What must be handed in is the entire listing, exactly as written, with no pictures.
++++++
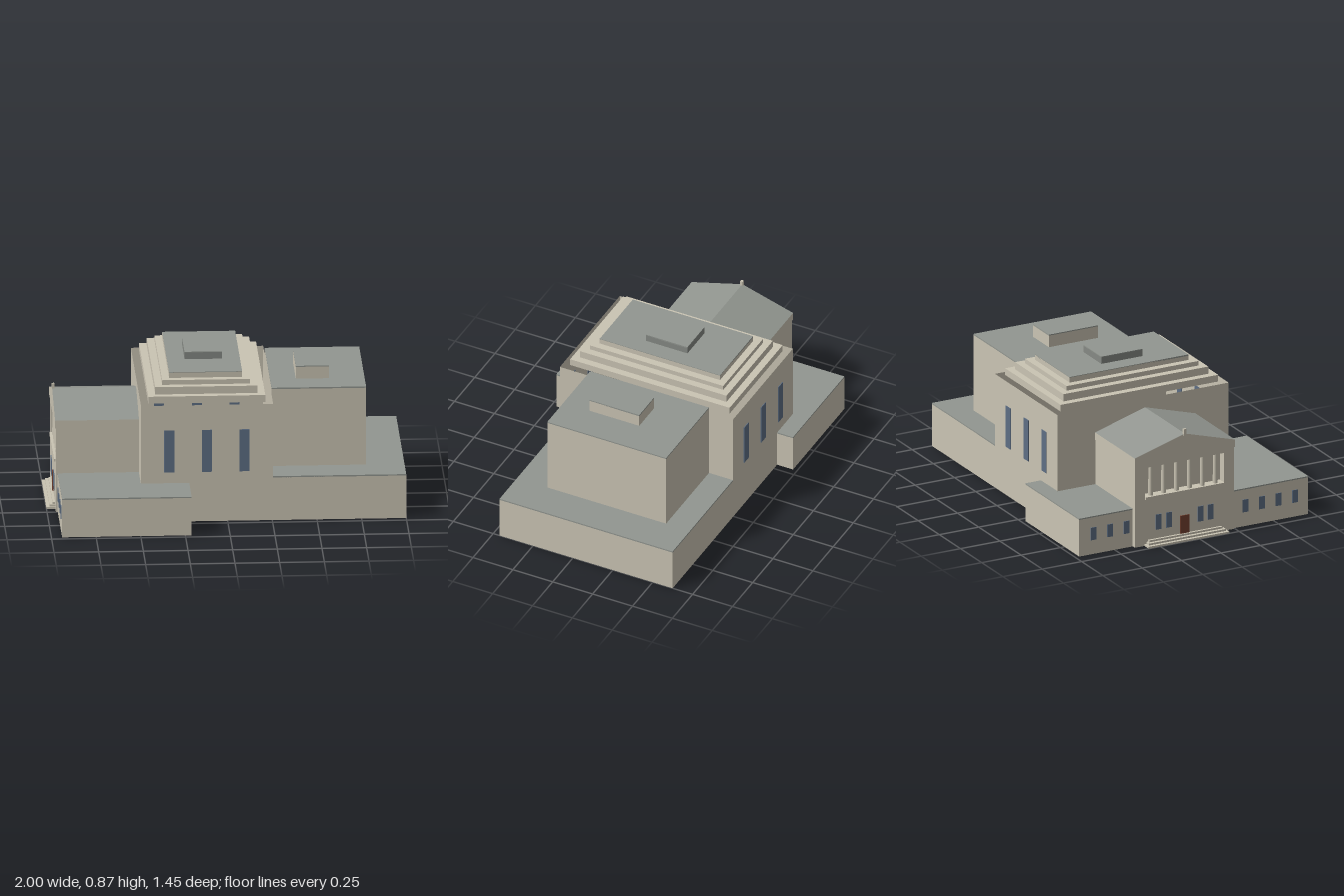
import * as THREE from 'three';

const mat = (name, color, side = THREE.FrontSide) => {
  const m = new THREE.MeshStandardMaterial({ color, side });
  m.name = name;
  return m;
};

export function createModel() {
  const stone = mat('stone', 0xcac4b3, THREE.DoubleSide);
  const roofGrey = mat('roofGrey', 0x929690);
  const lanternGrey = mat('lanternGrey', 0x858984);
  const glass = mat('glass', 0x5d6e84);
  const wood = mat('wood', 0x74402f);
  const model = new THREE.Group();
  model.name = 'theatre';

  const add = (name, geo, material) => {
    const mesh = new THREE.Mesh(geo, material);
    mesh.name = name;
    model.add(mesh);
    return mesh;
  };
  // Box given by its limits on each axis
  const box = (name, [x0, x1], [y0, y1], [z0, z1], material) => {
    const geo = new THREE.BoxGeometry(x1 - x0, y1 - y0, z1 - z0);
    geo.translate((x0 + x1) / 2, (y0 + y1) / 2, (z0 + z1) / 2);
    return add(name, geo, material);
  };
  const rect = (x0, x1, z0, z1) => [[x0, z1], [x1, z1], [x1, z0], [x0, z0]];

  // Open ring of walls over a plan of [x, z] corners
  const walls = (name, plan, y0, y1) => {
    const pos = [];
    plan.forEach(([ax, az], i) => {
      const [bx, bz] = plan[(i + 1) % plan.length];
      pos.push(ax, y0, az, bx, y0, bz, bx, y1, bz, ax, y0, az, bx, y1, bz, ax, y1, az);
    });
    const geo = new THREE.BufferGeometry();
    geo.setAttribute('position', new THREE.Float32BufferAttribute(pos, 3));
    geo.computeVertexNormals();
    add(name, geo, stone);
  };
  // Thin flat roof over a plan
  const flatRoof = (name, plan, top) => {
    const shape = new THREE.Shape(plan.map(([x, z]) => new THREE.Vector2(x, -z)));
    const geo = new THREE.ExtrudeGeometry(shape, { depth: 0.008, bevelEnabled: false });
    geo.rotateX(-Math.PI / 2).translate(0, top - 0.008, 0);
    add(name, geo, roofGrey);
  };

  // Main hall, open at the rim, with tall windows on both long faces
  walls('hallWalls', rect(-0.485, 0.255, -0.625, 0.46), 0, 0.68);
  for (const x of [-0.327, -0.116, 0.094]) {
    for (const z of [0.461, -0.626]) {
      box('hallWindow', [x - 0.028, x + 0.028], [0.29, 0.535], [z - 0.003, z + 0.003], glass);
    }
  }

  // Stepped roof and its lantern
  const tiers = [0.68, 0.72, 0.763, 0.79, 0.82];
  for (let i = 0; i < 4; i++) {
    const d = i * 0.041;
    box('roofTier', [-0.442 + d, 0.213 - d], [tiers[i], tiers[i + 1]], [-0.583 + d, 0.417 - d], stone);
  }
  flatRoof('tierRoof', rect(-0.319, 0.09, -0.46, 0.294), 0.823);
  box('lantern', [-0.22, -0.01], [0.82, 0.862], [-0.205, 0.055], lanternGrey);
  flatRoof('lanternRoof', rect(-0.22, -0.01, -0.205, 0.055), 0.866);

  // Low base with the stage tower rising through it
  walls('stageBaseWalls', rect(0.255, 1, -0.625, 0.46), 0, 0.25);
  flatRoof('stageBaseRoof', [[0.255, -0.625], [1, -0.625], [1, 0.46], [0.255, 0.46],
    [0.255, 0.27], [0.785, 0.27], [0.785, -0.475], [0.255, -0.475]], 0.257);
  walls('towerWalls', rect(0.256, 0.785, -0.475, 0.27), 0, 0.708);
  flatRoof('towerRoof', rect(0.256, 0.785, -0.475, 0.27), 0.715);
  box('towerHut', [0.4, 0.585], [0.715, 0.784], [-0.205, 0.107], stone);
  flatRoof('towerHutRoof', rect(0.4, 0.585, -0.205, 0.107), 0.79);

  // Side wings wrapping the hall corners
  const wing = (plan, x, windows) => {
    walls('wingWalls', plan, 0, 0.219);
    flatRoof('wingRoof', plan, 0.226);
    for (const z of windows) {
      box('wingWindow', [x - 0.004, x + 0.003], [0.085, 0.16], [z - 0.018, z + 0.018], glass);
    }
  };
  wing([[-0.94, 0.72], [-0.215, 0.72], [-0.215, 0.461], [-0.486, 0.461], [-0.486, 0.246], [-0.94, 0.246]],
    -0.94, [0.32, 0.425, 0.53, 0.635]);
  wing([[-0.925, -0.386], [-0.486, -0.386], [-0.486, -0.626], [-0.29, -0.626], [-0.29, -0.725], [-0.925, -0.725]],
    -0.925, [-0.635, -0.53, -0.425]);

  // Entrance block: plain lower storey, recessed loggia above
  const mid = -0.07;
  walls('entranceWalls', rect(-0.9, -0.485, -0.385, 0.245), 0, 0.49);
  box('lowerFacade', [-0.95, -0.9], [0, 0.28], [-0.385, 0.245], stone);
  box('loggiaSill', [-0.957, -0.9], [0.275, 0.29], [-0.32, 0.18], stone);
  for (const s of [-1, 1]) {
    const z = mid + s * 0.283;
    box('cornerPier', [-0.95, -0.9], [0.28, 0.49], [z - 0.032, z + 0.032], stone);
    for (const off of [0.1, 0.165]) {
      const w = mid + s * off;
      box('entranceWindow', [-0.954, -0.947], [0.085, 0.175], [w - 0.018, w + 0.018], glass);
    }
  }
  box('loggiaLintel', [-0.95, -0.9], [0.465, 0.49], [-0.355, 0.215], stone);
  for (let i = 0; i < 6; i++) {
    const column = add('loggiaColumn', new THREE.CylinderGeometry(0.012, 0.014, 0.175, 12), stone);
    column.position.set(-0.93, 0.3775, mid + (i - 2.5) * 0.082);
  }
  box('door', [-0.955, -0.947], [0.03, 0.14], [mid - 0.028, mid + 0.028], wood);
  box('cornice', [-0.955, -0.485], [0.49, 0.535], [-0.388, 0.248], stone);

  // Gabled roof with stone pediment and apex ornament
  const gable = new THREE.Shape([[-0.388, 0.535], [0.248, 0.535], [mid, 0.628]]
    .map(([z, y]) => new THREE.Vector2(z, y)));
  const gableGeo = new THREE.ExtrudeGeometry(gable, { depth: 0.47, bevelEnabled: false });
  gableGeo.rotateY(-Math.PI / 2).translate(-0.485, 0, 0);
  add('gableRoof', gableGeo, [stone, roofGrey]);
  box('apexOrnament', [-0.957, -0.943], [0.615, 0.655], [mid - 0.008, mid + 0.008], stone);

  // Entrance steps
  for (let i = 0; i < 3; i++) {
    box('entranceStep', [-1 + i * 0.018, -0.945], [i * 0.011, (i + 1) * 0.011],
      [-0.325 + i * 0.012, 0.188 - i * 0.012], stone);
  }
  return model;
}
++++++
**Task result:**
import * as THREE from 'three';

const mat = (name, color, side = THREE.FrontSide) => {
  const m = new THREE.MeshStandardMaterial({ color, side });
  m.name = name;
  return m;
};

export function createModel() {
  const stone = mat('stone', 0xcac4b3, THREE.DoubleSide);
  const roofGrey = mat('roofGrey', 0x929690);
  const lanternGrey = mat('lanternGrey', 0x858984);
  const glass = mat('glass', 0x5d6e84);
  const wood = mat('wood', 0x74402f);
  const model = new THREE.Group();
  model.name = 'theatre';

  const add = (name, geo, material) => {
    const mesh = new THREE.Mesh(geo, material);
    mesh.name = name;
    model.add(mesh);
    return mesh;
  };
  // Box given by its limits on each axis
  const box = (name, [x0, x1], [y0, y1], [z0, z1], material) => {
    const geo = new THREE.BoxGeometry(x1 - x0, y1 - y0, z1 - z0);
    geo.translate((x0 + x1) / 2, (y0 + y1) / 2, (z0 + z1) / 2);
    return add(name, geo, material);
  };
  const rect = (x0, x1, z0, z1) => [[x0, z1], [x1, z1], [x1, z0], [x0, z0]];

  // Open ring of walls over a plan of [x, z] corners
  const walls = (name, plan, y0, y1) => {
    const pos = [];
    plan.forEach(([ax, az], i) => {
      const [bx, bz] = plan[(i + 1) % plan.length];
      pos.push(ax, y0, az, bx, y0, bz, bx, y1, bz, ax, y0, az, bx, y1, bz, ax, y1, az);
    });
    const geo = new THREE.BufferGeometry();
    geo.setAttribute('position', new THREE.Float32BufferAttribute(pos, 3));
    geo.computeVertexNormals();
    add(name, geo, stone);
  };
  // Thin flat roof over a plan
  const flatRoof = (name, plan, top) => {
    const shape = new THREE.Shape(plan.map(([x, z]) => new THREE.Vector2(x, -z)));
    const geo = new THREE.ExtrudeGeometry(shape, { depth: 0.008, bevelEnabled: false });
    geo.rotateX(-Math.PI / 2).translate(0, top - 0.008, 0);
    add(name, geo, roofGrey);
  };

  // Main hall, open at the rim, with tall windows on both long faces
  walls('hallWalls', rect(-0.485, 0.255, -0.625, 0.46), 0, 0.68);
  for (const x of [-0.327, -0.116, 0.094]) {
    for (const z of [0.461, -0.626]) {
      box('hallWindow', [x - 0.028, x + 0.028], [0.29, 0.535], [z - 0.003, z + 0.003], glass);
    }
  }

  // Stepped roof and its lantern
  const tiers = [0.68, 0.72, 0.763, 0.79, 0.82];
  for (let i = 0; i < 4; i++) {
    const d = i * 0.041;
    box('roofTier', [-0.442 + d, 0.213 - d], [tiers[i], tiers[i + 1]], [-0.583 + d, 0.417 - d], stone);
  }
  flatRoof('tierRoof', rect(-0.319, 0.09, -0.46, 0.294), 0.823);
  box('lantern', [-0.22, -0.01], [0.82, 0.862], [-0.205, 0.055], lanternGrey);
  flatRoof('lanternRoof', rect(-0.22, -0.01, -0.205, 0.055), 0.866);

  // Low base with the stage tower rising through it
  walls('stageBaseWalls', rect(0.255, 1, -0.625, 0.46), 0, 0.25);
  flatRoof('stageBaseRoof', [[0.255, -0.625], [1, -0.625], [1, 0.46], [0.255, 0.46],
    [0.255, 0.27], [0.785, 0.27], [0.785, -0.475], [0.255, -0.475]], 0.257);
  walls('towerWalls', rect(0.256, 0.785, -0.475, 0.27), 0, 0.708);
  flatRoof('towerRoof', rect(0.256, 0.785, -0.475, 0.27), 0.715);
  box('towerHut', [0.4, 0.585], [0.715, 0.784], [-0.205, 0.107], stone);
  flatRoof('towerHutRoof', rect(0.4, 0.585, -0.205, 0.107), 0.79);

  // Side wings wrapping the hall corners
  const wing = (plan, x, windows) => {
    walls('wingWalls', plan, 0, 0.219);
    flatRoof('wingRoof', plan, 0.226);
    for (const z of windows) {
      box('wingWindow', [x - 0.004, x + 0.003], [0.085, 0.16], [z - 0.018, z + 0.018], glass);
    }
  };
  wing([[-0.94, 0.72], [-0.215, 0.72], [-0.215, 0.461], [-0.486, 0.461], [-0.486, 0.246], [-0.94, 0.246]],
    -0.94, [0.32, 0.425, 0.53, 0.635]);
  wing([[-0.925, -0.386], [-0.486, -0.386], [-0.486, -0.626], [-0.29, -0.626], [-0.29, -0.725], [-0.925, -0.725]],
    -0.925, [-0.635, -0.53, -0.425]);

  // Entrance block: plain lower storey, recessed loggia above
  const mid = -0.07;
  walls('entranceWalls', rect(-0.9, -0.485, -0.385, 0.245), 0, 0.49);
  box('lowerFacade', [-0.95, -0.9], [0, 0.28], [-0.385, 0.245], stone);
  box('loggiaSill', [-0.957, -0.9], [0.275, 0.29], [-0.32, 0.18], stone);
  for (const s of [-1, 1]) {
    const z = mid + s * 0.283;
    box('cornerPier', [-0.95, -0.9], [0.28, 0.49], [z - 0.032, z + 0.032], stone);
    for (const off of [0.1, 0.165]) {
      const w = mid + s * off;
      box('entranceWindow', [-0.954, -0.947], [0.085, 0.175], [w - 0.018, w + 0.018], glass);
    }
  }
  box('loggiaLintel', [-0.95, -0.9], [0.465, 0.49], [-0.355, 0.215], stone);
  for (let i = 0; i < 6; i++) {
    const column = add('loggiaColumn', new THREE.CylinderGeometry(0.012, 0.014, 0.175, 12), stone);
    column.position.set(-0.93, 0.3775, mid + (i - 2.5) * 0.082);
  }
  box('door', [-0.955, -0.947], [0.03, 0.14], [mid - 0.028, mid + 0.028], wood);
  box('cornice', [-0.955, -0.485], [0.49, 0.535], [-0.388, 0.248], stone);

  // Gabled roof with stone pediment and apex ornament
  const gable = new THREE.Shape([[-0.388, 0.535], [0.248, 0.535], [mid, 0.628]]
    .map(([z, y]) => new THREE.Vector2(z, y)));
  const gableGeo = new THREE.ExtrudeGeometry(gable, { depth: 0.47, bevelEnabled: false });
  gableGeo.rotateY(-Math.PI / 2).translate(-0.485, 0, 0);
  add('gableRoof', gableGeo, [stone, roofGrey]);
  box('apexOrnament', [-0.957, -0.943], [0.615, 0.655], [mid - 0.008, mid + 0.008], stone);

  // Entrance steps
  for (let i = 0; i < 3; i++) {
    box('entranceStep', [-1 + i * 0.018, -0.945], [i * 0.011, (i + 1) * 0.011],
      [-0.325 + i * 0.012, 0.188 - i * 0.012], stone);
  }
  return model;
}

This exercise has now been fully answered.